What it is
One of the most common inner ear disorders is BPPV (benign paroxysmal positional vertigo). This type of vertigo is caused when tiny calcium crystals become dislodged in the inner ear. These crystals typically function to sense gravity within the vestibular system, so when the crystals are not in their proper place it results in the brief spinning sensation of vertigo.
Although symptoms can vary, most people experience vertigo only when moving their head in certain ways, most commonly when looking up or rolling over in bed. The symptoms usually disappear when the head is still, although some people can experience mild symptoms or sensations of motion or fogginess. BPPV is diagnosed in the clinic by placing the head in certain positions and watching for specific eye movements.
How to treat it
In general the crystals often dissolve on their own, but if symptoms last longer than a few days, the crystals can be moved back where they belong by maneuvering the head through a sequence of positions. Currently, there are no medications for treating or preventing BPPV.
Several maneuvers (Epley, Brandt-Daroff, Cawthorne and BBQ roll) have been developed that effectively reposition the crystals. The maneuvers can be performed either in the doctor’s office, or they can be learned and performed at home as well. It can take a few maneuvers to return the crystals to their proper place, and then the symptoms will dissipate.
To prevent the crystals from dislodging again, you should keep your head upright for half an hour after performing each maneuver. This allows the crystals to attach to their proper position. In addition, for severe cases, you may want to consider sleeping upright over the next 48 hours.

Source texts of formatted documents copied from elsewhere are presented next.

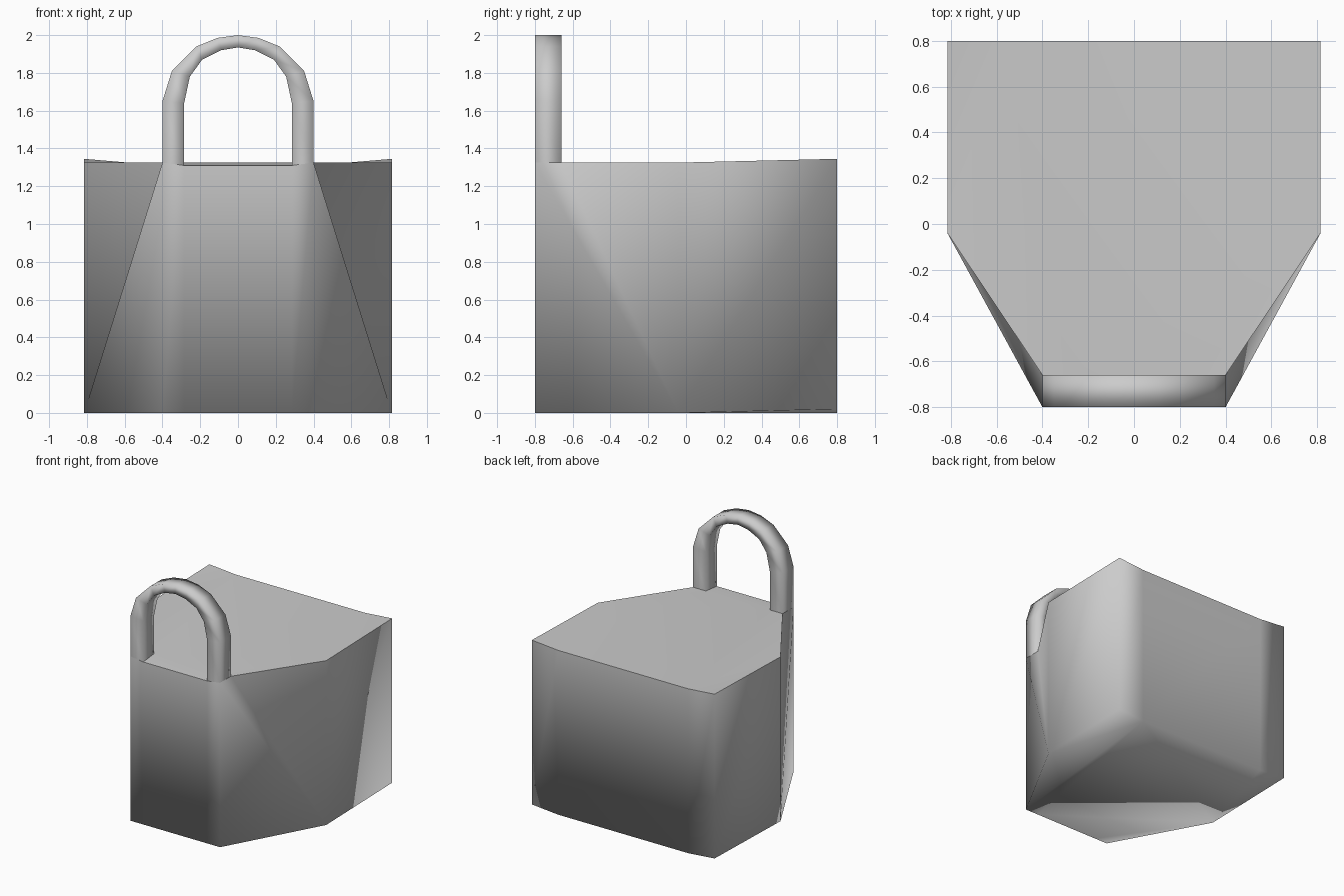
import bpy, bmesh

if "Cube" in bpy.data.objects:
    bpy.data.objects.remove(bpy.data.objects["Cube"])


def finish(name, bm, sharp=None):
    """Turn a bmesh into a smooth shaded object, with optional sharp edges."""
    bmesh.ops.remove_doubles(bm, verts=bm.verts, dist=0.0005)
    bmesh.ops.recalc_face_normals(bm, faces=bm.faces)
    for f in bm.faces:
        f.smooth = True
    if sharp:
        for e in bm.edges:
            e.smooth = not sharp(e)
    mesh = bpy.data.meshes.new(name)
    bm.to_mesh(mesh)
    bm.free()
    obj = bpy.data.objects.new(name, mesh)
    bpy.context.collection.objects.link(obj)
    return obj


def face(bm, pts):
    bm.faces.new([bm.verts.new(p) for p in pts])


def both(bm, pts):
    """Add a face and its mirror image across x = 0."""
    face(bm, pts)
    face(bm, [(-x, y, z) for x, y, z in reversed(pts)])


def across(bm, half):
    """Add a face spanning x = 0 from its right-hand outline."""
    face(bm, half + [(-x, y, z) for x, y, z in reversed(half)])


H = 1.33

# Body: right-hand outline, bottom and top, with lifted rear corners
low = [(.285, -.8, 0), (.4, -.8, 0), (.815, -.04, 0), (.815, .8, .02), (.58, .8, 0)]
top = [(x, y, z + H - .005) for x, y, z in low]
top[0] = (.285, -.8, 1.31)
inner, outer = (.285, -.66, H - .005), (.4, -.66, H - .005)
bm = bmesh.new()
for i in (0, 2, 3):
    both(bm, [low[i], low[i + 1], top[i + 1], top[i]])
across(bm, [low[0], top[0]])
across(bm, [low[4], top[4]])

# Folded side panels running up to the handle feet
both(bm, [low[1], low[2], top[1]])
both(bm, [low[2], outer, top[1]])
both(bm, [low[2], top[2], outer])

# Base and lid, with the raised corner triangles
across(bm, [low[0], low[1], low[2], low[4]])
both(bm, low[2:5])
across(bm, [inner, outer, top[2], top[4]])
both(bm, top[2:5])
across(bm, [top[0], inner])
both(bm, [top[0], top[1], outer, inner])


def is_rim(e):
    if len(e.link_faces) != 2:
        return False
    nz = sorted(abs(f.normal.z) for f in e.link_faces)
    return min(v.co.z for v in e.verts) > 1.2 and nz[0] < .6 and nz[1] > .9


finish("body", bm, is_rim)

# Handle: outer and inner arch profiles swept as a four-sided band
outside = [(.4, 1.325), (.4, 1.65), (.35, 1.81), (.22, 1.94), (.11, 1.985), (0, 2)]
inside = [(.285, 1.31), (.285, 1.64), (.255, 1.78), (.19, 1.87), (.09, 1.92), (0, 1.935)]
bm = bmesh.new()
rings = [[(o[0], -.8, o[1]), (n[0], -.8, n[1]), (n[0], -.66, n[1]), (o[0], -.66, o[1])]
         for o, n in zip(outside, inside)]
for a, b in zip(rings, rings[1:]):
    for k in range(4):
        j = (k + 1) % 4
        both(bm, [a[k], a[j], b[j], b[k]])
finish("handle", bm)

In rare cases when the maneuvers do not relieve the symptoms, or if the BPPV recurs frequently, a surgical treatment option called “posterior semicircular canal occlusion” may be recommended to correct the problem.